Activity:
Print the lines that start the entries and continue through the one holding "bm = bmesh.new()", please, exactly and with the pictures omitted.
:::::
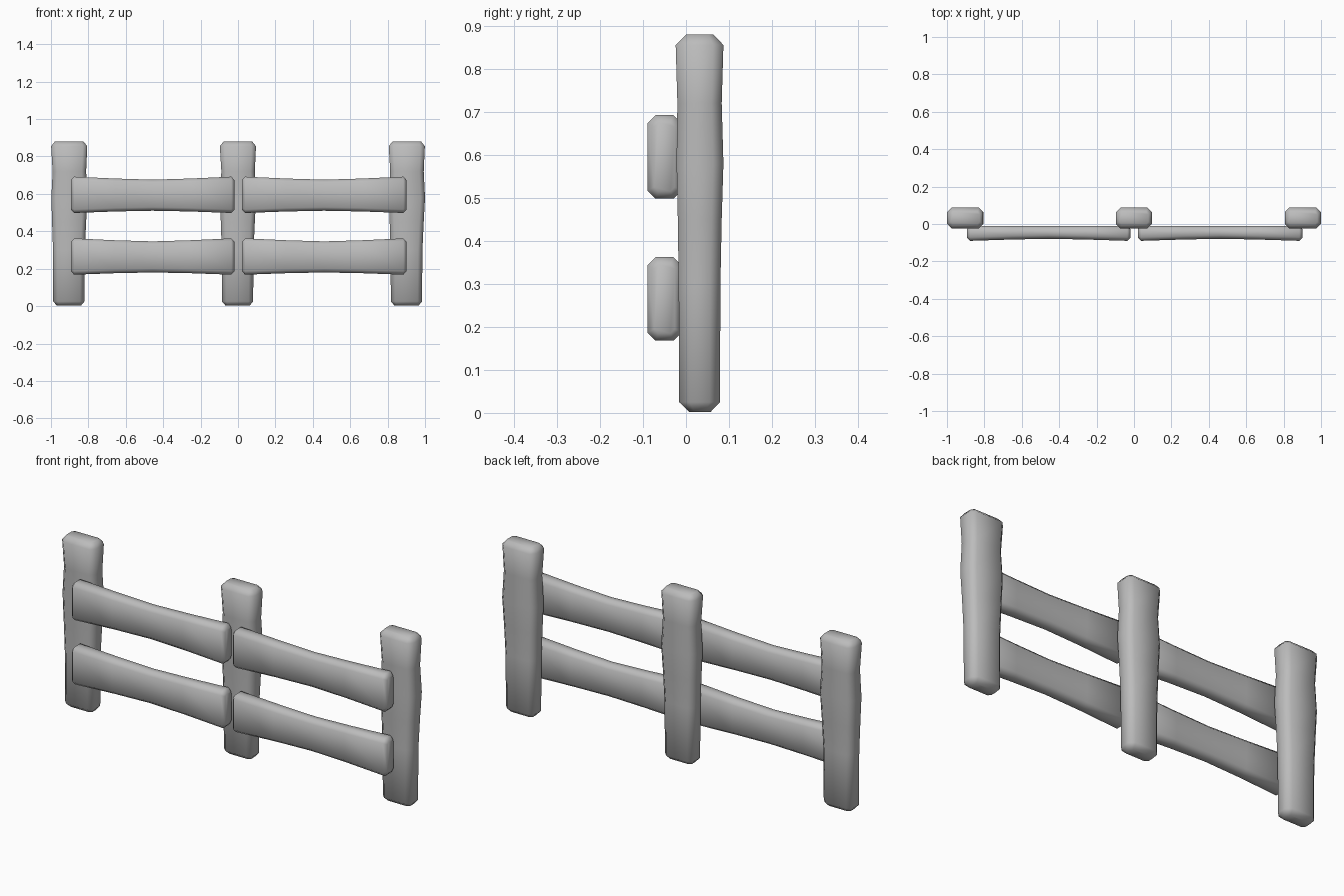
import bpy, bmesh

if "Cube" in bpy.data.objects:
    bpy.data.objects.remove(bpy.data.objects["Cube"])

grey = bpy.data.materials.new("plain grey")
grey.diffuse_color = (0.5, 0.5, 0.5, 1)
grey.use_nodes = True
grey.node_tree.nodes["Principled BSDF"].inputs["Base Color"].default_value = grey.diffuse_color


def octagon(u0, u1, v0, v1, c):
    """Rectangle with chamfered corners."""
    return [(u0 + c, v0), (u1 - c, v0), (u1, v0 + c), (u1, v1 - c),
            (u1 - c, v1), (u0 + c, v1), (u0, v1 - c), (u0, v0 + c)]


def loft(name, rings, place):
    """Skin rings of (t, u0, u1, v0, v1, chamfer); place maps t,u,v to xyz."""
    bm = bmesh.new()
    loops = [[bm.verts.new(place(r[0], u, v)) for u, v in octagon(*r[1:])]
             for r in rings]
    for a, b in zip(loops, loops[1:]):
        for i in range(8):
            j = (i + 1) % 8
            bm.faces.new((a[i], a[j], b[j], b[i]))
    bm.faces.new(loops[0][::-1])
    bm.faces.new(loops[-1])
    bmesh.ops.recalc_face_normals(bm, faces=bm.faces)
    for f in bm.faces:
        f.smooth = True
    mesh = bpy.data.meshes.new(name)
    bm.to_mesh(mesh)
    bm.free()
    mesh.materials.append(grey)
    bpy.context.collection.objects.link(bpy.data.objects.new(name, mesh))


# Posts: slightly wavy uprights, wider at the top and at the upper rail
post = [
    (0.002, -0.066, 0.062, 0.008, 0.057, 0.012),
    (0.025, -0.086, 0.081, -0.016, 0.079, 0.024),
    (0.30, -0.087, 0.083, -0.017, 0.080, 0.024),
    (0.45, -0.092, 0.090, -0.019, 0.083, 0.024),
    (0.58, -0.096, 0.097, -0.022, 0.087, 0.024),
    (0.72, -0.089, 0.090, -0.020, 0.083, 0.024),
    (0.855, -0.097, 0.096, -0.024, 0.087, 0.024),
    (0.879, -0.078, 0.077, 0.000, 0.064, 0.012),
]
for side, cx in (("left", -0.902), ("middle", 0.0), ("right", 0.903)):
    loft(side + "_post", post, lambda t, u, v, cx=cx: (cx + u, v, t))

# Rails: boards flaring at both ends, fixed to the front of the posts
for side, x0, x1 in (("left", -0.892, -0.02), ("right", 0.022, 0.9)):
    for level, cz in (("lower", 0.265), ("upper", 0.595)):
        w = x1 - x0
        end = (-0.074, -0.026, -0.08, 0.08, 0.01)
        wide = (-0.090, -0.010, -0.097, 0.097, 0.019)
        neck = (-0.083, -0.011, -0.089, 0.087, 0.019)
        slim = (-0.079, -0.012, -0.085, 0.081, 0.019)
        rail = [(x0, *end), (x0 + 0.016, *wide), (x0 + 0.27 * w, *neck),
                (x0 + 0.5 * w, *slim), (x0 + 0.73 * w, *neck),
                (x1 - 0.016, *wide), (x1, *end)]
        loft(f"{side}_{level}_rail", rail,
             lambda t, u, v, cz=cz: (t, u, cz + v))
:::::
Worked solution:
import bpy, bmesh

if "Cube" in bpy.data.objects:
    bpy.data.objects.remove(bpy.data.objects["Cube"])

grey = bpy.data.materials.new("plain grey")
grey.diffuse_color = (0.5, 0.5, 0.5, 1)
grey.use_nodes = True
grey.node_tree.nodes["Principled BSDF"].inputs["Base Color"].default_value = grey.diffuse_color


def octagon(u0, u1, v0, v1, c):
    """Rectangle with chamfered corners."""
    return [(u0 + c, v0), (u1 - c, v0), (u1, v0 + c), (u1, v1 - c),
            (u1 - c, v1), (u0 + c, v1), (u0, v1 - c), (u0, v0 + c)]


def loft(name, rings, place):
    """Skin rings of (t, u0, u1, v0, v1, chamfer); place maps t,u,v to xyz."""
    bm = bmesh.new()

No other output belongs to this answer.